Interestingly, scammers offer information in exchange for payment, including the names of people who have tested positive for Coronavirus in their area. None of this is actually forthcoming, and the phishing emails offload a virus that probably locks the system down in exchange for an extortion payment.
Coronavirus Displays An Inconvenient Truth About Bitcoin
Once again, novel Coronavirus brings out novel questions about cryptocurrency. The fact that it’s used in ransomware probably shouldn’t be held against the technology as a whole; it’s not the fault of regular crypto investors that scammers find it most convenient to use Bitcoin.
One argument, made over and over, is that it’s actually the fault of the victims in every ransomware case. Either clicking random links in email, which lead to downloading ransomware, or having an insecure system in the first place. In either case, some argue, it’s truly the fault of the system administrator in charge of the victimized systems.
Scammers have long utilized people’s fears in their campaigns, and the reported efforts in the Coronavirus scamming haven’t been much different. After all, a list of names of people who have tested positive for the virus might seem useful to a certain set of fearful people. Paying for it might seem extreme, but worthwhile. But nothing is likely forthcoming from making that payment.
Probably the only time it’s appropriate to make a payment to a Bitcoin scammer is when you have to in order to unlock something locked down by ransomware.
Cryptocurrency is a convenient tool for scammers, but it may not be the perfect one. After all, things like Bitcoin are far from anonymous. Companies such as Chainalysis can track the movement of funds, and ultimately identify a crypto user who is using certain types of cryptocurrency.
Other cryptos, like Monero, are harder to trace. It takes a monumental effort to trace a single Monero transaction, while it takes little effort at all to trace hundreds of BTC transactions.
To date, though, that is simply the nature of the blockchain; to be pseudonymous and transparent. Other renditions, like Monero, have taken a different approach, requiring keys even to access basic information about a user or transaction.

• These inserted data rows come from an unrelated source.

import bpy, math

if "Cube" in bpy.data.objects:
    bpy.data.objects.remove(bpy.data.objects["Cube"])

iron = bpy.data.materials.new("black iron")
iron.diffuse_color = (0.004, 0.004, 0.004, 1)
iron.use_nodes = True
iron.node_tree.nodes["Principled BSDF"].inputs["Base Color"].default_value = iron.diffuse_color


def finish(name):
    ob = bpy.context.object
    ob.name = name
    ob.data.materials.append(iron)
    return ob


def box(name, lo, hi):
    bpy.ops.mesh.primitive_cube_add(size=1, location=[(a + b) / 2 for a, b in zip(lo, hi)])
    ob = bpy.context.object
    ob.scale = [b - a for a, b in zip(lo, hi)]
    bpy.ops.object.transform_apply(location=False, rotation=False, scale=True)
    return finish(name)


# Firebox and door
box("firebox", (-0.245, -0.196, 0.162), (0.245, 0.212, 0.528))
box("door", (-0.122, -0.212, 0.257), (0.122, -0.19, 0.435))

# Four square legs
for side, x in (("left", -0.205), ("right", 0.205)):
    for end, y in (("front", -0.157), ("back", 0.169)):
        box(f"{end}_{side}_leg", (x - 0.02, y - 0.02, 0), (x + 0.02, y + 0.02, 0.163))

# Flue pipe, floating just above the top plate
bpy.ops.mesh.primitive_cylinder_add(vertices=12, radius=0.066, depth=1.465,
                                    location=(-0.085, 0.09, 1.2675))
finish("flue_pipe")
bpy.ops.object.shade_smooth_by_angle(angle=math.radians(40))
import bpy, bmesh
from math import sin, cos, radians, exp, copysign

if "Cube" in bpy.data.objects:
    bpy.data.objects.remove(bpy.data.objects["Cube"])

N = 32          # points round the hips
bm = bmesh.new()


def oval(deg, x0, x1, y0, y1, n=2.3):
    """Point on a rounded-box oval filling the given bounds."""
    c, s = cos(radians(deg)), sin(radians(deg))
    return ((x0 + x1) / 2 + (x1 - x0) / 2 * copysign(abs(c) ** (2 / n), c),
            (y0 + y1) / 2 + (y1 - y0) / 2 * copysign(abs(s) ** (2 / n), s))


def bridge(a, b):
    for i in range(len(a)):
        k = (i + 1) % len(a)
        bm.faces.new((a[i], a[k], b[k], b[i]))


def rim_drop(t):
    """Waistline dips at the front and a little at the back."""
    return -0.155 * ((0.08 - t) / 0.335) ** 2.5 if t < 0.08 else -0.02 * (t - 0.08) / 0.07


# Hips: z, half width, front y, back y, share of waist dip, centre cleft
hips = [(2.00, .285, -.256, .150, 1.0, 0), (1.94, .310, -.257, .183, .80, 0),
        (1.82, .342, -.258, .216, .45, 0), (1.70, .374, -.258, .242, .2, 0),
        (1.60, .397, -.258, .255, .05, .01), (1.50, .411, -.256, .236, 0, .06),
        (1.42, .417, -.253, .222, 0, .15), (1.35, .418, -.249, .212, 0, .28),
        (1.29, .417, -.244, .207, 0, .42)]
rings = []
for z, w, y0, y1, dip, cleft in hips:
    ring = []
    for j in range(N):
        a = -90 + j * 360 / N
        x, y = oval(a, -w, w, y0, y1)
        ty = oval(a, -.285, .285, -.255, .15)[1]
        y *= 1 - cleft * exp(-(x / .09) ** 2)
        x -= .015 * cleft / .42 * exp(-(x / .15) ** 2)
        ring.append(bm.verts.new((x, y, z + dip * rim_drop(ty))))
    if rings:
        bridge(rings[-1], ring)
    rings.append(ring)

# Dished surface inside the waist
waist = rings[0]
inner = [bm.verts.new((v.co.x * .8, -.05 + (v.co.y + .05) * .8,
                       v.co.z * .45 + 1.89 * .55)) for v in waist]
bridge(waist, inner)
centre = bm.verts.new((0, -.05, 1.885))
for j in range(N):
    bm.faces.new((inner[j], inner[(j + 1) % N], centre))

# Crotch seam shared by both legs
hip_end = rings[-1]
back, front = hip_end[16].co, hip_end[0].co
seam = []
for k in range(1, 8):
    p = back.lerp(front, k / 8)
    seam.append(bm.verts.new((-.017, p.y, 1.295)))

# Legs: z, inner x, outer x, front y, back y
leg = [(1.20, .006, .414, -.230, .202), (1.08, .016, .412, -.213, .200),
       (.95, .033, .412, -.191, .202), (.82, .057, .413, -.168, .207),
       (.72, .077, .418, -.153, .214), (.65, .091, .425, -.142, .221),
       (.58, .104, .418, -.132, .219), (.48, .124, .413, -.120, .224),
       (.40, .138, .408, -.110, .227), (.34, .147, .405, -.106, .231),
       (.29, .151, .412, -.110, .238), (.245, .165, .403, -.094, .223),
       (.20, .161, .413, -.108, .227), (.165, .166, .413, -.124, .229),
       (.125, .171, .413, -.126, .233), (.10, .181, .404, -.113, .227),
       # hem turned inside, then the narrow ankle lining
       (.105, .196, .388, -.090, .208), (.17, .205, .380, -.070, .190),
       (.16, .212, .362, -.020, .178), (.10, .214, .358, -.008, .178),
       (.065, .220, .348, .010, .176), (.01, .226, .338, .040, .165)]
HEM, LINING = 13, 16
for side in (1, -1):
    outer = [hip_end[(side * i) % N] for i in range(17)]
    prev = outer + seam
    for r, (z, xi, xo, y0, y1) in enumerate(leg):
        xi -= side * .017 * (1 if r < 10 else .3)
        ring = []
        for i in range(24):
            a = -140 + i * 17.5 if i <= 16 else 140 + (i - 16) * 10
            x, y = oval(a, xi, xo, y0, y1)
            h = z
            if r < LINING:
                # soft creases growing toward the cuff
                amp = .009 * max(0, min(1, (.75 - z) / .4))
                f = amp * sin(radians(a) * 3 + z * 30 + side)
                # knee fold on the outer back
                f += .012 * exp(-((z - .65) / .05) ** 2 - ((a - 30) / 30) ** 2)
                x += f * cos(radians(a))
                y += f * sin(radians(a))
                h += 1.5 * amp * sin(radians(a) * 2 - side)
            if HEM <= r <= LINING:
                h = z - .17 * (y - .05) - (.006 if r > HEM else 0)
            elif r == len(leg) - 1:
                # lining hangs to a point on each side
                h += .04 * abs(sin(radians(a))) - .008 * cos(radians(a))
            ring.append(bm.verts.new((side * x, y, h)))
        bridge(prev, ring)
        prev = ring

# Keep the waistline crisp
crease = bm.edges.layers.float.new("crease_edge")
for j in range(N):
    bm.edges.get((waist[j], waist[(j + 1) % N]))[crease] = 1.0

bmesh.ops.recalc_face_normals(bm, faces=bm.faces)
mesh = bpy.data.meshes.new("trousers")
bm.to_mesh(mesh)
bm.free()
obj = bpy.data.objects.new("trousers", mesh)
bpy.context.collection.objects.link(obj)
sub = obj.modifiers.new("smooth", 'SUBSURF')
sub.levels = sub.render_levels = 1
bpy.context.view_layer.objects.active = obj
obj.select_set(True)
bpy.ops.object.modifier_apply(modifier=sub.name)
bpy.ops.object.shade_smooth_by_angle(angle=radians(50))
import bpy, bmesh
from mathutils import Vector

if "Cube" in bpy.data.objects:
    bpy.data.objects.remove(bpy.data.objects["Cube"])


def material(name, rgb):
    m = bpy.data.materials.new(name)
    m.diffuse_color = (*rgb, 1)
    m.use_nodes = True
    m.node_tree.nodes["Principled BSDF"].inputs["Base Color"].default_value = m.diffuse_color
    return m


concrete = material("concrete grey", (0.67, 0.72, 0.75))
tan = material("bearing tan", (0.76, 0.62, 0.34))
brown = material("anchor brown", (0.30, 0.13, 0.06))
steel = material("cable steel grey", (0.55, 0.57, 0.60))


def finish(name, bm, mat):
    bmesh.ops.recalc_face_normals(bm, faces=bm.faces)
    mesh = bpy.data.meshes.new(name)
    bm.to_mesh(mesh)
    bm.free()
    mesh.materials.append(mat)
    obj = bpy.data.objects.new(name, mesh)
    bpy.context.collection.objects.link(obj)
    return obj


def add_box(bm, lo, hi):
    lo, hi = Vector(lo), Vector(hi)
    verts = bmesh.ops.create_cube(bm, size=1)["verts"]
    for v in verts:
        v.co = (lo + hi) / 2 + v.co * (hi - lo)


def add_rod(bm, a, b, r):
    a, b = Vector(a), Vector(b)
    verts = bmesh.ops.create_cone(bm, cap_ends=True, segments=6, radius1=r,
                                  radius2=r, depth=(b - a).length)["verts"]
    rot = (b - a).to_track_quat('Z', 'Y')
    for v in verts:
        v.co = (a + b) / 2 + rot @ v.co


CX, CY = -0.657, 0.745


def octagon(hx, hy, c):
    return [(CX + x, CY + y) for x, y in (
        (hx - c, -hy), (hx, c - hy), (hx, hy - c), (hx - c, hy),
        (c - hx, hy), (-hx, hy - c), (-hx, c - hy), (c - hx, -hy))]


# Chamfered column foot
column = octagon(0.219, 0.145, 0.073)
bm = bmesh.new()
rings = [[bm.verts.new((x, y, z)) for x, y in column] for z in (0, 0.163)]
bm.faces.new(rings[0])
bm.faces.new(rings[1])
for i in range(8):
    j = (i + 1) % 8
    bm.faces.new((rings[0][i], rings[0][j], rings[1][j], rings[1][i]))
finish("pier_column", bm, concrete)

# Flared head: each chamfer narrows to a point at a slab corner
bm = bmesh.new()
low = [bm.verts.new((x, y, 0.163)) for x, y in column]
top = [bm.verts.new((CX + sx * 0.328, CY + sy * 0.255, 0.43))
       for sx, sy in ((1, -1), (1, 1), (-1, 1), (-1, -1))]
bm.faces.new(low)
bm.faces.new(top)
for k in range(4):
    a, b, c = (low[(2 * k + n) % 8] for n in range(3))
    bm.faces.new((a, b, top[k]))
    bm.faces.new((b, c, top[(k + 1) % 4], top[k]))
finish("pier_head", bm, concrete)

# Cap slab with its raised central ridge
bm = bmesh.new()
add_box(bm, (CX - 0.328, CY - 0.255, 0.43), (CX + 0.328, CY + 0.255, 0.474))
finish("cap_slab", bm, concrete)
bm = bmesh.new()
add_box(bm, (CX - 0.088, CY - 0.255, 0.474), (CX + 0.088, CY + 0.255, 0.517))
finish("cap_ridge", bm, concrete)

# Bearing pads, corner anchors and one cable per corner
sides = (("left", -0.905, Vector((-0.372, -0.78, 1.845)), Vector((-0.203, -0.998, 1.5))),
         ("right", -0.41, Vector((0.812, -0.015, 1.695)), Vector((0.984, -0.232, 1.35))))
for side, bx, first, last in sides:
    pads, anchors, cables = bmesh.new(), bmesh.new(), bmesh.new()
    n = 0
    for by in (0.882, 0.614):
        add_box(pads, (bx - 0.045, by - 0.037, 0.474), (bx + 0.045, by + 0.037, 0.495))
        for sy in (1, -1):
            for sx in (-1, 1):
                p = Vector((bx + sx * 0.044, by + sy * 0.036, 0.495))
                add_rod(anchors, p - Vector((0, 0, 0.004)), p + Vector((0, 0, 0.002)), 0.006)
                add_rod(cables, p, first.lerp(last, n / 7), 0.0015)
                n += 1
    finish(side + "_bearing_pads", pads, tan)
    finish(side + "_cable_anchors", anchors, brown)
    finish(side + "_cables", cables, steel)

Requiring such keys puts a fundamental, perhaps reasonable, limit on the number of people who can see a given transaction. This ultimately prevents blockchain tracking a la companies like Chainalysis. Monero, of course, was doing this before that company even came to exist.
So, why don’t scammers demand cryptos like Monero instead? It would seem to be the smart move, but ultimately it’s easier to direct victims to acquire Bitcoin.
There are numerous ways a normal person can buy Bitcoin these days. The scammer merely has to tell the victim how much, and where, to buy the BTC. This is not the same with things like Monero, where it may not be as immediately obvious how to buy the cryptocurrency. For lack of a better answer, scammers prefer Bitcoin because it’s simpler for their victims.